TASK DATA:
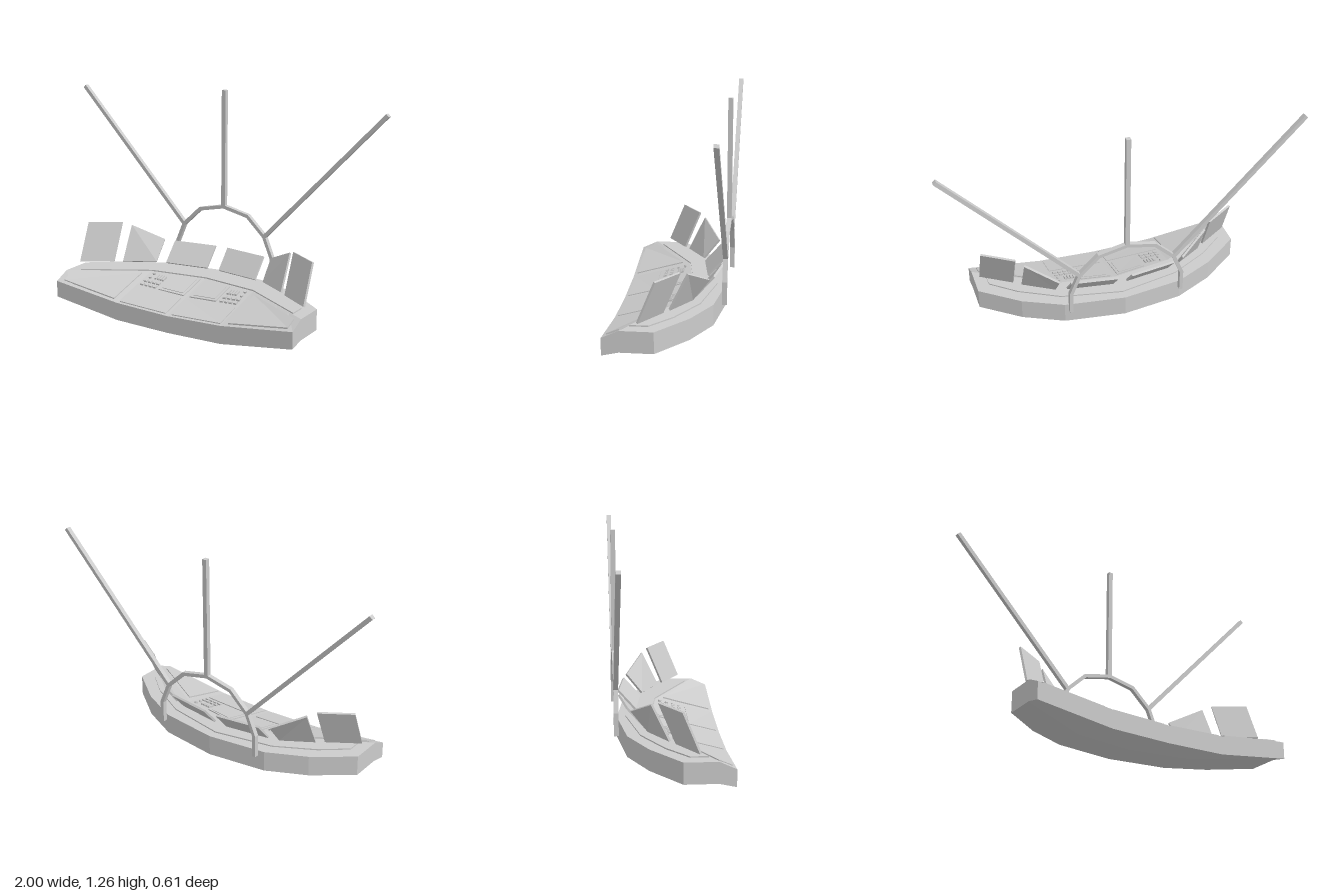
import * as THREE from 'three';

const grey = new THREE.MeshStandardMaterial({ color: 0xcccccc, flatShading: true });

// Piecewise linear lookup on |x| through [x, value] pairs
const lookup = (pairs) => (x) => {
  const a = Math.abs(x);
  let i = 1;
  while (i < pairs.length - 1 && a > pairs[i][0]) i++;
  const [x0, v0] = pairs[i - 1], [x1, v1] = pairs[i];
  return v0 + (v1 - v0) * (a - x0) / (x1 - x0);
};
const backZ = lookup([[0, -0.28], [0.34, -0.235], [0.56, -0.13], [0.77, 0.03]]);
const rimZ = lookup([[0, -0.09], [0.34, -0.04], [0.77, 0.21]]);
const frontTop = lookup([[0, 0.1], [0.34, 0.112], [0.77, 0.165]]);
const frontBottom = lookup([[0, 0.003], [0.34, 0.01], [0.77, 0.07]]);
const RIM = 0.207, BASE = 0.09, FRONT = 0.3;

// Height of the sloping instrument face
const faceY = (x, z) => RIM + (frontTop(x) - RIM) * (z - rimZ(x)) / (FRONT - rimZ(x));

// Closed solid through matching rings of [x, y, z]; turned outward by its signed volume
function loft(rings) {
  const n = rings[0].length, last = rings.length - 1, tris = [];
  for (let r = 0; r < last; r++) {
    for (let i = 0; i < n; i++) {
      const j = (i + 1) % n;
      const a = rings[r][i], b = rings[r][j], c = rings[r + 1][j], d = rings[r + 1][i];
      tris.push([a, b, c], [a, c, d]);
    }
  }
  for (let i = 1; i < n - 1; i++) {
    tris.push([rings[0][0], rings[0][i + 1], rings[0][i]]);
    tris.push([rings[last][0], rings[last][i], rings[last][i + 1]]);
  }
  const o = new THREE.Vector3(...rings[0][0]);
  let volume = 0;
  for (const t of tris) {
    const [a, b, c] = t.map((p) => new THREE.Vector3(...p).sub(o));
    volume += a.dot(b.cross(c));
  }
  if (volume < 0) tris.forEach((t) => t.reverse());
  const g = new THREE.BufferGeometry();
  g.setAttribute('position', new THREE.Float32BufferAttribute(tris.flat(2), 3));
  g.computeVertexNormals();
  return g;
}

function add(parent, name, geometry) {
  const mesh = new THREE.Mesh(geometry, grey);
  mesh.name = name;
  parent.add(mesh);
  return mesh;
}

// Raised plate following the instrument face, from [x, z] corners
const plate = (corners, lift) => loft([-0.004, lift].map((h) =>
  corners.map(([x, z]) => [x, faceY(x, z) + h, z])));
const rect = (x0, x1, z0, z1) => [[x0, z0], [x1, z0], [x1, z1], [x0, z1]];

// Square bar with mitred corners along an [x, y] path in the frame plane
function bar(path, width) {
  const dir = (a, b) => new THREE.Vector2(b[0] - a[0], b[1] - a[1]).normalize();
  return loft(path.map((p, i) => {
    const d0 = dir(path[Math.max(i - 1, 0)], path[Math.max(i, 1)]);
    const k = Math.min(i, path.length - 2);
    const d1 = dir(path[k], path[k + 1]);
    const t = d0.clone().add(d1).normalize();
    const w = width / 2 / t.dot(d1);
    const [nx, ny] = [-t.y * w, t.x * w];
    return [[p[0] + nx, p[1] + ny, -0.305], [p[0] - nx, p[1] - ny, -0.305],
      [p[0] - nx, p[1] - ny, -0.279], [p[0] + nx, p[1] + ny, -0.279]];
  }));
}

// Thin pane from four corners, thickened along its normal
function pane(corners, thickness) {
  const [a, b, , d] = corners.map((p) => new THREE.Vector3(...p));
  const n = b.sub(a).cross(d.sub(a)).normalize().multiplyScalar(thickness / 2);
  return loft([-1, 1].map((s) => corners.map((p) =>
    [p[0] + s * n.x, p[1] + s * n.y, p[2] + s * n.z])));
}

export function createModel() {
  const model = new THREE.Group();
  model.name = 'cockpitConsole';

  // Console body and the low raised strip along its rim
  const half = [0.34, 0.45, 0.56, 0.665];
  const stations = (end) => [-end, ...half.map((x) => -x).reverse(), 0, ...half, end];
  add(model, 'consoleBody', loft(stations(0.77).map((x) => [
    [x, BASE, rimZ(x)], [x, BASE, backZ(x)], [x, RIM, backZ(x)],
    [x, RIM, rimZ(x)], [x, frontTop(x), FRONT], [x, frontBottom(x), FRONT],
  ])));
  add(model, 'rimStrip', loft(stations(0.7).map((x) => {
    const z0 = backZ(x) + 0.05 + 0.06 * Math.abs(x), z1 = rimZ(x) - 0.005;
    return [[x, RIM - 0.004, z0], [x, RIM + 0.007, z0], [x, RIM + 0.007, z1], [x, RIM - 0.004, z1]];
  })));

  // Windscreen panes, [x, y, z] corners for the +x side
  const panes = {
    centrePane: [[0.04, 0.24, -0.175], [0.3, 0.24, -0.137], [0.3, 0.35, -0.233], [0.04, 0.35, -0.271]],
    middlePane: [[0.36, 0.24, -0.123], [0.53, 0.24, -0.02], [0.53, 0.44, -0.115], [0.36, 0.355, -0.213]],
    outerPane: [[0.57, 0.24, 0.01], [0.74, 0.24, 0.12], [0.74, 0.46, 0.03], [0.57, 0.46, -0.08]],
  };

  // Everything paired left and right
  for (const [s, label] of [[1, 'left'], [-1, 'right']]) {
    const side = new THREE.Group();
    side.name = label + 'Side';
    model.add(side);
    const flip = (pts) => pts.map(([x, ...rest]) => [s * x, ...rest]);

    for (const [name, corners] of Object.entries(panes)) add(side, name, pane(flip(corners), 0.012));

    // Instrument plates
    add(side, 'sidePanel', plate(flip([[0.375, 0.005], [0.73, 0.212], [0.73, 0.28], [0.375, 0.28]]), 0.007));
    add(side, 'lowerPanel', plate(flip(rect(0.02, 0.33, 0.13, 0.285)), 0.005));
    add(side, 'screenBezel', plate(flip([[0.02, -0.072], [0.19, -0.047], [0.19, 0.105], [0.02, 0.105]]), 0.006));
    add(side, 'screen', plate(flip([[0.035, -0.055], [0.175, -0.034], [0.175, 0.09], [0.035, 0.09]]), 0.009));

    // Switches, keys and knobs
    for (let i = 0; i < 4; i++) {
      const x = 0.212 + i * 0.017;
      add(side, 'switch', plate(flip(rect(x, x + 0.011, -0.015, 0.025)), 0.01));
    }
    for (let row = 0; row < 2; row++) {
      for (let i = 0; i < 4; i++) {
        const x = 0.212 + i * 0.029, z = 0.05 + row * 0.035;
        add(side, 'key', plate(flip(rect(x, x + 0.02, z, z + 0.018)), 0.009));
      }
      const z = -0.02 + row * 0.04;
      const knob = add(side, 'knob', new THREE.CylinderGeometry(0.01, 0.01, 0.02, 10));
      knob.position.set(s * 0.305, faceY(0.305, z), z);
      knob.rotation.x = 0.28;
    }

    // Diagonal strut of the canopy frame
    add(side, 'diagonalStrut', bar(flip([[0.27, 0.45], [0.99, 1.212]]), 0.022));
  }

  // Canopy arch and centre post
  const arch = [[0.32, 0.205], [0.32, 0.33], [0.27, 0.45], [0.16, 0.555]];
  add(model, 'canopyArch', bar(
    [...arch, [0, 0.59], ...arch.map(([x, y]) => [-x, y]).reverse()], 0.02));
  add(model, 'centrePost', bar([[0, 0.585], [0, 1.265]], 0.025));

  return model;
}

TASK TO CARRY OUT:
All lines above that include the word "rimZ" should be located and copied.

WRITTEN ANSWER:
const rimZ = lookup([[0, -0.09], [0.34, -0.04], [0.77, 0.21]]);
const faceY = (x, z) => RIM + (frontTop(x) - RIM) * (z - rimZ(x)) / (FRONT - rimZ(x));
    [x, BASE, rimZ(x)], [x, BASE, backZ(x)], [x, RIM, backZ(x)],
    [x, RIM, rimZ(x)], [x, frontTop(x), FRONT], [x, frontBottom(x), FRONT],
    const z0 = backZ(x) + 0.05 + 0.06 * Math.abs(x), z1 = rimZ(x) - 0.005;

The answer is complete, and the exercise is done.